Under Review

Hard Feelings

DRBC

Independent

Review by Mark PaulHus


Hard Feelings - DRBC

At long last Vancouver’s Hard Feelings have released their second slab of poignant punk rock. Named for their late drummer Devon Clifford, DRBC takes the sounds and ideas from the band’s gritty 2009 self-titled release and expands and refines them into seven precise, intelligent punk rock tracks.

DRBC opens with the explosive “Ah Snake,” a reworking of one of the strongest tracks on Hard Feelings’ earlier self-titled release. When comparing the two tracks, one can quite easily notice that the quartet grew immensely between the two recordings. While both manifestations of the song share the same guts and aggression, the newer version is huge in comparison to the former. It is not just a difference in production; it is a difference in musical maturity. DRBC’s version (a minute longer than the original) is thick with swarming riffs, driving rhythms and urgent vocals that set the pace for a dynamic and progressive album.

With DRBC, Hard Feelings take a passionate journey through the diverse world of punk rock, melding influences into a sound very much their own.  While every track stands tall on its own, the same care and attention to detail, and the same dose of unrefined emotion in each unifies them into a complete statement. It is always refreshing and exciting to hear an energetic album like DRBC, and there is a satisfying sense of pride knowing the album was made by a bunch of guys that call Vancouver home.

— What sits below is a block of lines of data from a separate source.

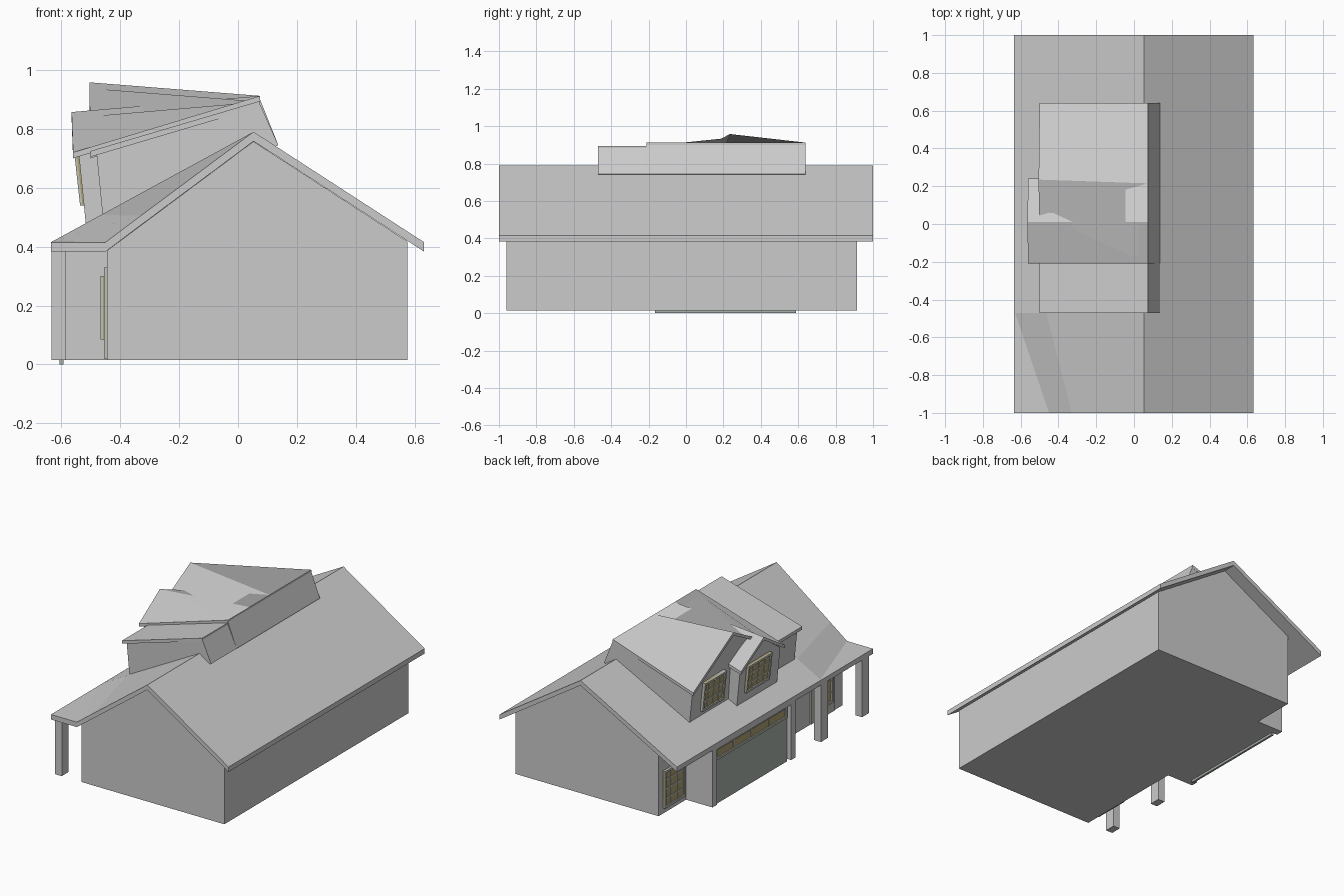
import bpy, bmesh, math
from mathutils import Matrix, Vector

if "Cube" in bpy.data.objects:
    bpy.data.objects.remove(bpy.data.objects["Cube"])


def material(name, rgb):
    m = bpy.data.materials.new(name)
    m.diffuse_color = (*rgb, 1)
    m.use_nodes = True
    m.node_tree.nodes["Principled BSDF"].inputs["Base Color"].default_value = m.diffuse_color
    return m


GLASS = material("window_glass", (0.42, 0.35, 0.17))
FRAME = material("frame_paint", (0.52, 0.54, 0.47))
PANEL = material("door_paint", (0.40, 0.45, 0.40))


def finish(name, bm, mat=None):
    bmesh.ops.recalc_face_normals(bm, faces=bm.faces)
    me = bpy.data.meshes.new(name)
    bm.to_mesh(me)
    bm.free()
    ob = bpy.data.objects.new(name, me)
    bpy.context.collection.objects.link(ob)
    if mat:
        me.materials.append(mat)
    return ob


def loft(name, *sections):
    """Closed solid skinned through rings of matching 3D points."""
    bm = bmesh.new()
    rings = [[bm.verts.new(p) for p in s] for s in sections]
    n = len(rings[0])
    for a, b in zip(rings, rings[1:]):
        for i in range(n):
            j = (i + 1) % n
            bm.faces.new((a[i], a[j], b[j], b[i]))
    bm.faces.new(rings[0])
    bm.faces.new(rings[-1][::-1])
    return finish(name, bm)


def box(name, x, y, z, mat=None):
    bm = bmesh.new()
    size = (x[1] - x[0], y[1] - y[0], z[1] - z[0])
    mid = Vector((sum(x) / 2, sum(y) / 2, sum(z) / 2))
    bmesh.ops.create_cube(bm, size=1, matrix=Matrix.Translation(mid) @ Matrix.Diagonal((*size, 1)))
    return finish(name, bm, mat)


def slab(top, t):
    """Close a top outline into a ring by repeating it lower down."""
    return top + [(x, y, z - t) for x, y, z in reversed(top)]


def window(name, x, y, z, cols, rows, tilt=0.0):
    """Framed window facing -x, with muntin bars, leaning by tilt."""
    f = 0.014
    parts = [box(name + "_glass", (x - 0.006, x + 0.012), y, z, GLASS)]
    for i, yy in enumerate((y[0], y[1] - f)):
        parts.append(box(f"{name}_jamb_{i}", (x - 0.014, x + 0.012), (yy, yy + f), z, FRAME))
    for i, zz in enumerate((z[0], z[1] - f)):
        parts.append(box(f"{name}_rail_{i}", (x - 0.014, x + 0.012), y, (zz, zz + f), FRAME))
    for i in range(1, cols):
        c = y[0] + (y[1] - y[0]) * i / cols
        parts.append(box(f"{name}_bar_v{i}", (x - 0.010, x), (c - 0.004, c + 0.004), z, FRAME))
    for i in range(1, rows):
        c = z[0] + (z[1] - z[0]) * i / rows
        parts.append(box(f"{name}_bar_h{i}", (x - 0.010, x), y, (c - 0.004, c + 0.004), FRAME))
    c = Vector((x, sum(y) / 2, sum(z) / 2))
    turn = Matrix.Translation(c) @ Matrix.Rotation(-tilt, 4, 'Y') @ Matrix.Translation(-c)
    for p in parts:
        p.data.transform(turn)


# Main roof: straight slope that flattens over the front porch corner
def roof_section(y, kink, upper):
    pts = [(-0.635, 0.415), kink, upper, (0.053, 0.79), (0.632, 0.415)]
    return slab([(x, y, z) for x, z in pts], 0.032)


rear_kink, rear_upper = (-0.63, 0.418), (-0.465, 0.508)
loft("main_roof",
     roof_section(1.0, rear_kink, rear_upper),
     roof_section(-0.47, rear_kink, rear_upper),
     roof_section(-1.0, (-0.45, 0.415), (-0.33, 0.505)))


# House body with gable ends
def wall_section(y, left):
    pts = [(-0.445, 0.015), (-0.445, left), (0.053, 0.757), (0.575, 0.418), (0.575, 0.015)]
    return [(x, y, z) for x, z in pts]


loft("house_walls", wall_section(0.915, 0.485), wall_section(-0.47, 0.485), wall_section(-0.96, 0.386))

# Garage bay with pillars and header
bay = [(-0.595, 0.015), (-0.595, 0.403), (-0.44, 0.487), (-0.44, 0.015)]
loft("garage_bay", *[[(x, y, z) for x, z in bay] for y in (0.635, -0.21)])
for i, y in enumerate(((0.588, 0.635), (-0.21, -0.166))):
    box(f"garage_pillar_{i}", (-0.634, -0.595), y, (0.015, 0.385))
box("garage_header", (-0.634, -0.595), (-0.166, 0.588), (0.372, 0.386))

# Garage door with a row of panes
box("garage_door", (-0.606, -0.592), (-0.166, 0.588), (0.0, 0.372), PANEL)
window("garage_door_window", -0.606, (-0.15, 0.572), (0.29, 0.368), 4, 1)

# Porch posts
for i, y in enumerate((-0.54, -0.96)):
    box(f"porch_post_{i}", (-0.634, -0.586), (y, y + 0.07), (0.015, 0.39))

# Entrance door and ground-floor window
box("entrance_door", (-0.455, -0.44), (-0.87, -0.63), (0.02, 0.33), FRAME)
window("entrance_window", -0.452, (-0.84, -0.66), (0.085, 0.30), 3, 3)
window("side_window", -0.447, (0.66, 0.87), (0.05, 0.29), 3, 4)


# Dormers: gables that blend back into a level edge behind the ridge
def dormer(name, x, y, eave, ridge, back_z, back_ridge_y, inset=0.02, wall_x=0.02):
    y0, y1 = y
    xb = 0.075
    if ridge:
        front = [(x, y0, eave), (x - 0.005, ridge[0], ridge[1]), (x, y1, eave)]
        back = [(xb, y0, back_z), (xb, back_ridge_y, back_z), (xb, y1, back_z)]
    else:
        front = [(x, y0, eave), (x, y1, eave)]
        back = [(xb, y0, back_z), (xb, y1, back_z)]
    loft(name + "_roof", slab(front, 0.02), slab(back, 0.02))

    def ring(top, bottom_x, bottom_z, dx, dy):
        pts = [(p[0] + dx, p[1], p[2] - 0.012) for p in top]
        pts[0] = (pts[0][0], y0 + dy, pts[0][2])
        pts[-1] = (pts[-1][0], y1 - dy, pts[-1][2])
        return pts + [(bottom_x, y1 - dy, bottom_z), (bottom_x, y0 + dy, bottom_z)]

    loft(name + "_walls",
         ring(front, x + wall_x + 0.025, 0.46, wall_x, inset),
         ring(back, 0.137, 0.75 - 0.005, 0.0, 0.0))


dormer("large_dormer", -0.50, (-0.21, 0.64), 0.72, (0.235, 0.958), 0.912, 0.215)
dormer("small_dormer", -0.56, (-0.21, 0.24), 0.72, (0.01, 0.857), 0.912, 0.01)
dormer("shed_dormer", -0.50, (-0.47, -0.20), 0.725, None, 0.895, 0)

# Dormer windows, leaning with the walls
window("large_dormer_window", -0.472, (0.29, 0.51), (0.54, 0.73), 4, 3, 0.11)
window("small_dormer_window", -0.532, (-0.09, 0.15), (0.54, 0.72), 4, 3, 0.11)
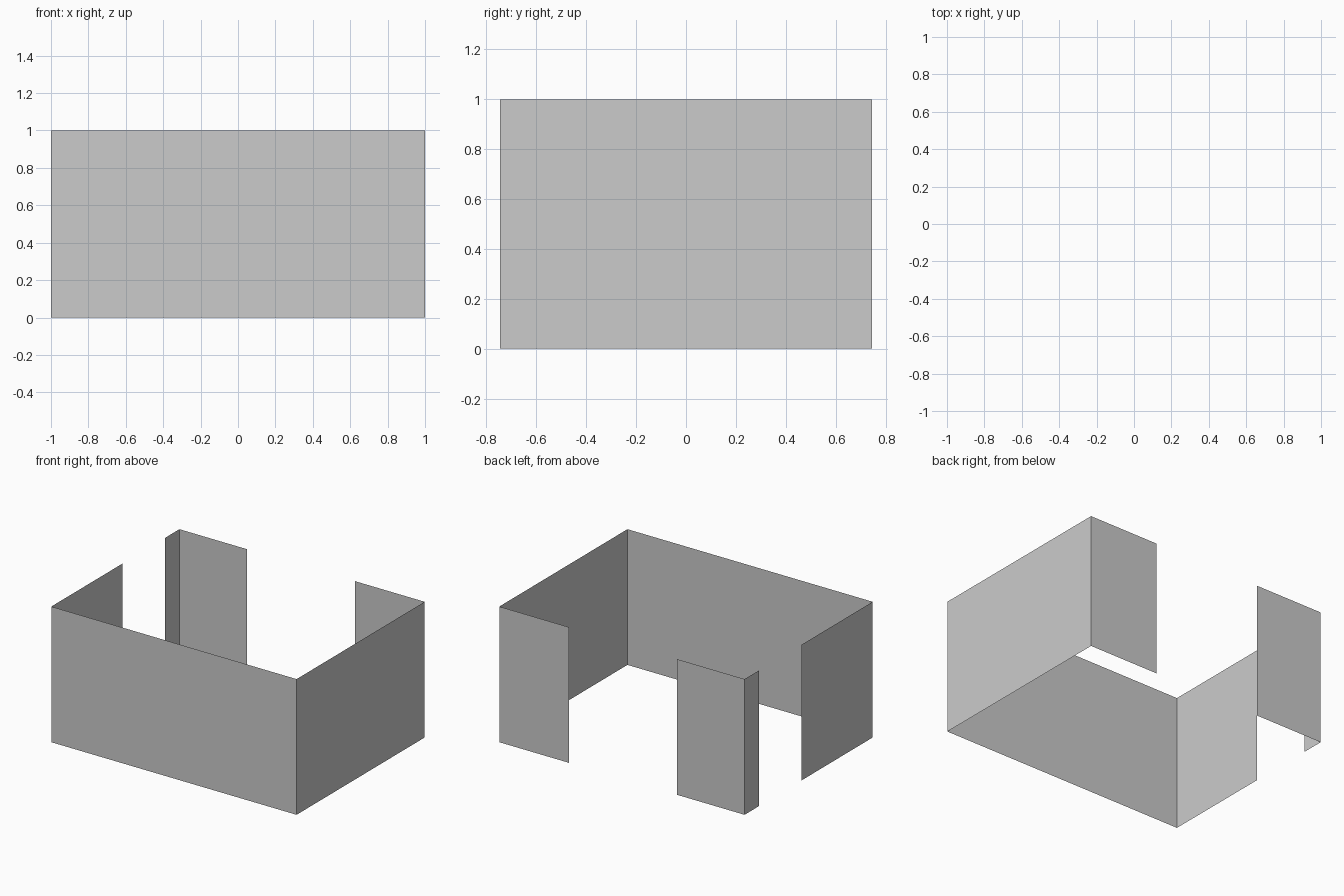
import bpy
import bmesh

if "Cube" in bpy.data.objects:
    bpy.data.objects.remove(bpy.data.objects["Cube"])

HX, HY, HEIGHT = 1.0, 0.746, 1.0


def wall(name, path):
    """Thin wall sheet: a floor-plan path extruded straight up."""
    bm = bmesh.new()
    verts = [bm.verts.new((x, y, 0)) for x, y in path]
    edges = [bm.edges.new(pair) for pair in zip(verts, verts[1:])]
    ext = bmesh.ops.extrude_edge_only(bm, edges=edges)["geom"]
    top = [g for g in ext if isinstance(g, bmesh.types.BMVert)]
    bmesh.ops.translate(bm, verts=top, vec=(0, 0, HEIGHT))
    bm.normal_update()
    # Face outwards from the room centre
    for f in bm.faces:
        if f.normal.dot(f.calc_center_median()) < 0:
            f.normal_flip()
    mesh = bpy.data.meshes.new(name)
    bm.to_mesh(mesh)
    bm.free()
    obj = bpy.data.objects.new(name, mesh)
    bpy.context.collection.objects.link(obj)
    return obj


# Main wall: right of the back opening, round the front, to the side opening
wall("main_wall", [(0.43, HY), (HX, HY), (HX, -HY), (-HX, -HY), (-HX, 0.085)])

# Separate corner piece between the two doorway openings
wall("back_left_corner_wall", [(-HX, 0.58), (-HX, HY), (-0.447, HY)])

Most importantly however, DRBC serves as a righteous testament to the memory of dedicated and talented musician.